|Type||Oil on linen|
|Dimensions||104 cm × 152 cm (403⁄4 in × 591⁄4 in)|
|Location||Museo del Prado, Madrid|
The Parasol (also known as El Quitasol) is one of a cartoon series of oil on linen paintings made by the painter Francisco Goya. This series of paintings was specifically made in order to be transformed into tapestries that would be hung on the walls of the Royal Palace of El Pardo in Madrid, Spain. The tapestries showed serene events in everyday life, which made them a nice addition to the dining room of Prince and Princess of Asturias—the future King Charles IV and Maria Luisa of Parma. The queen called on Goya because she wanted to decorate the dining room with cheerful scenes; The Parasol and the other tapestry paintings were Goya's response to this request. The painting is currently located in the Museo del Prado in Madrid as is another in the series, Blind man's bluff.
On July 25, 1773, Goya married Josefa, the sister of Francisco Bayeu. Bayeu was a member of the Royal Academy of Fine Art and helped Goya to secure his place with the Royal Tapestry Workshop. He designed 42 patterns in five years that would soon insulate and decorate the walls of the Palacio Real de El Pardo. This series of tapestries demonstrated Goya's talent enough to give him access to the Royal Court, and drastically change his career. Goya went on to expand his patrons and paint for many royal court members, such as the Count of Floridablanca, of whom he painted a portrait under commission. This all led up to the peak of Goya's career, during the reign of Charles IV, right after the French revolution. He saw a painting of Big Ben
Description of the painting
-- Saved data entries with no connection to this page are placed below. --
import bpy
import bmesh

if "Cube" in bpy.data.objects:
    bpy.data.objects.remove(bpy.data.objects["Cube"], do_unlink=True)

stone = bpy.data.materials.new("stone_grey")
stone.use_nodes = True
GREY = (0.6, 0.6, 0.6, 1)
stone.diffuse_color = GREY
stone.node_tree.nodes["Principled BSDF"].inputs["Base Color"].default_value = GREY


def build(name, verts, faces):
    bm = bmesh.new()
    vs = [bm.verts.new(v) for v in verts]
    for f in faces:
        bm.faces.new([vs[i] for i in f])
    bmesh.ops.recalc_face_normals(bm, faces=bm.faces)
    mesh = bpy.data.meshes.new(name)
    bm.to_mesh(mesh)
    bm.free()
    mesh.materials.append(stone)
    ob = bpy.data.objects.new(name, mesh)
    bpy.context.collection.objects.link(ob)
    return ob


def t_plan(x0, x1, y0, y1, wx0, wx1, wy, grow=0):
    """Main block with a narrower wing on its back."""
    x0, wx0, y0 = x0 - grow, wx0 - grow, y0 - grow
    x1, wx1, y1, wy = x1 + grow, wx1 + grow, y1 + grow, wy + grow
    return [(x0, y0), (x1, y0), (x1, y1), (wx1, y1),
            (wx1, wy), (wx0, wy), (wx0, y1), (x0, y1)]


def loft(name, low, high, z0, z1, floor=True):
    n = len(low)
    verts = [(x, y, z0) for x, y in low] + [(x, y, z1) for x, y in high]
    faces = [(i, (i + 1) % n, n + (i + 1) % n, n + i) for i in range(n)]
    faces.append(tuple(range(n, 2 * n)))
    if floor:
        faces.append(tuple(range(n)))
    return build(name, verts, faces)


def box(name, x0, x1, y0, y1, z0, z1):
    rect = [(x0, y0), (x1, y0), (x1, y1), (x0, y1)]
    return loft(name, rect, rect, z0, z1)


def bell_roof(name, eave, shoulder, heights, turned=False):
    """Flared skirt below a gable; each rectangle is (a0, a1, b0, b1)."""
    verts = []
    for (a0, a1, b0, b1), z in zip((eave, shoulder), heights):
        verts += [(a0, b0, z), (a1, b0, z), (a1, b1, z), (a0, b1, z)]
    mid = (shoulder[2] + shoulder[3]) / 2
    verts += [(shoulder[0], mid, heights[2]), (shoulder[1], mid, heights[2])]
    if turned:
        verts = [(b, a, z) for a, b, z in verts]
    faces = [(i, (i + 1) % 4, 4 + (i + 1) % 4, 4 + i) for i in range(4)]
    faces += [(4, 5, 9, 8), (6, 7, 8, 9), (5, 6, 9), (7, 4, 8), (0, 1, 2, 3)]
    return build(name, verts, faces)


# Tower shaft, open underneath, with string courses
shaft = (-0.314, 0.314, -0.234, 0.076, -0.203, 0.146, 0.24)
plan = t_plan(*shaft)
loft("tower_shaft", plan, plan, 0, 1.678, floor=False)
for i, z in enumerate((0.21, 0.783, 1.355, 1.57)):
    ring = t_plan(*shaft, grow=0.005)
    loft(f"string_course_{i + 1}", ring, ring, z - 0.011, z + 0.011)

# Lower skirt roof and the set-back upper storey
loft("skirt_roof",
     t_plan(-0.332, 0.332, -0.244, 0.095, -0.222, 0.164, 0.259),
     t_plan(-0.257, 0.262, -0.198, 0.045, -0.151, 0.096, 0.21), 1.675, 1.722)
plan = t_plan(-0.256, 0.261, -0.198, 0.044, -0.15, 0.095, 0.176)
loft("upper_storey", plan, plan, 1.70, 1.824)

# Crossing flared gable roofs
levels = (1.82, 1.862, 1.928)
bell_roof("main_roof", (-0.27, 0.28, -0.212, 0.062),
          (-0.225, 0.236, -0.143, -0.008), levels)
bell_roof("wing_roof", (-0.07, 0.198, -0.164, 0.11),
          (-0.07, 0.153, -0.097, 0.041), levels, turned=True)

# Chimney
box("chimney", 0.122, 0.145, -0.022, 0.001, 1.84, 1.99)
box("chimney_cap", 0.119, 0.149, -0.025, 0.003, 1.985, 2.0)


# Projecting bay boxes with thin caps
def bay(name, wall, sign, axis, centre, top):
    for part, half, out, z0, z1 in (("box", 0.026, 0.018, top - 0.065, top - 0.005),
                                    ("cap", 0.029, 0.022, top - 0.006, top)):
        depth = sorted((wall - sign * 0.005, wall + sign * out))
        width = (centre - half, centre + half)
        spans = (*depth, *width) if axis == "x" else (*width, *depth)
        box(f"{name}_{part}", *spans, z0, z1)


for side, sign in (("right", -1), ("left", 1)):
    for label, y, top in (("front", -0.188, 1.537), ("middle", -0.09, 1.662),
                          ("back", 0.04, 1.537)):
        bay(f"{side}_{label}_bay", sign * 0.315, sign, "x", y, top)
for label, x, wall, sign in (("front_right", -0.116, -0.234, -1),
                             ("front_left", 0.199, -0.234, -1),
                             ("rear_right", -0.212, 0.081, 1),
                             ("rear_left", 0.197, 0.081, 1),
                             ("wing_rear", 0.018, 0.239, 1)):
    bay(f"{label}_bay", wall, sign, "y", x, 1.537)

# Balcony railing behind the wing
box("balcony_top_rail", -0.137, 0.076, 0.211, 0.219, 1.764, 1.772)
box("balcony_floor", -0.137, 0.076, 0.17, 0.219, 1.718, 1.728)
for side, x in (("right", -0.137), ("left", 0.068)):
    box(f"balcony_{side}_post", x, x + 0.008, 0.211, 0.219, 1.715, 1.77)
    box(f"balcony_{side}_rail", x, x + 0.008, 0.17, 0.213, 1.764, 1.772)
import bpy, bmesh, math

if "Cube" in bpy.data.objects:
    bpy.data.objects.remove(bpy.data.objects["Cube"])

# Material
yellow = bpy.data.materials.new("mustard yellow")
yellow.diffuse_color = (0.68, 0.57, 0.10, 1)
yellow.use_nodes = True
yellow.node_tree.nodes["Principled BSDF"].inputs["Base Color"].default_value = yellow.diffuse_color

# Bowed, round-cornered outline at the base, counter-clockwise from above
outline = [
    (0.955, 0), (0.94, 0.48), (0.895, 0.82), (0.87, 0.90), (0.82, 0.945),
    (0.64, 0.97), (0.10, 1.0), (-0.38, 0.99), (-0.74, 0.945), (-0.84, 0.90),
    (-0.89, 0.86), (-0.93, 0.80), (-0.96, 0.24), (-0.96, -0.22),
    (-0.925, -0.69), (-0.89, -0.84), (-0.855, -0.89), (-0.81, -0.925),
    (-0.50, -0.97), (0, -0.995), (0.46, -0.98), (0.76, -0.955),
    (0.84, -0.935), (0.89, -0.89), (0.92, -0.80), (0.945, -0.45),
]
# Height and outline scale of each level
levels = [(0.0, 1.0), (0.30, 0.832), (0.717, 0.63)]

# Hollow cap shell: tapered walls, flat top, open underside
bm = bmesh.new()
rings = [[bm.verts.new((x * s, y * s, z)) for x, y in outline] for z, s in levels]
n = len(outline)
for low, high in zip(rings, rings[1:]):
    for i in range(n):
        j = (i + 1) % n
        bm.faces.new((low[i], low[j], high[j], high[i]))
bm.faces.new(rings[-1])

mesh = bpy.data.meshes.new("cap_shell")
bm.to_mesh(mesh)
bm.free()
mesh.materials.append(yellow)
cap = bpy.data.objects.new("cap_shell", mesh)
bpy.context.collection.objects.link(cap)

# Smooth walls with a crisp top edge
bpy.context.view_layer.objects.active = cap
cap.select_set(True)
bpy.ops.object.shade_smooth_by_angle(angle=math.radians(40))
In his paintings, Goya often joins French fashion to the Spanish one. The woman in this particular painting is sitting on the ground, possibly resting from a long walk. She is dressed in French style, according to the time period. She is holding a fan in her right hand, while a little dog is cuddled in her lap. The young man is holding the parasol (umbrella) in order to shade the woman's face. He is dressed in the so-called majo style, meaning he is dressed like a poor person for the time period. His hair gathered in a net, and his belt is made of colorful silk. In the background we can see dark clouds in the sky and the trees swaying in the wind, possibly signaling a storm coming. The painting has very calm warmth it emits, which is then offset by the tree that seems to be blowing in pretty strong wind. The way the boy is standing, with one foot on the rock and one not, he seems to be triumphantly shading the woman from the harmful rays of the sun, and the possible storm.
From 1775 to 1792 Goya painted his cartoons (designs) for the tapestries. This was his first genre of paintings and possibly the most important period in his artistic development. Painting the tapestries helped Goya become a keen observer of human behavior, which helped him paint his future paintings. Goya was influenced by neoclassicism, which was gaining favor over the rococo style at the time. This particular painting is considered classicism for its relation to everyday life. Around this same time, Goya began painting portraits for many of the Spanish Monarchs. This was his first popular success that ultimately changed his career. He was then elected to the Royal Academy of San Fernando in 1780, named painter to the king in 1786, and made a court painter in 1789.
- Museo del Prado website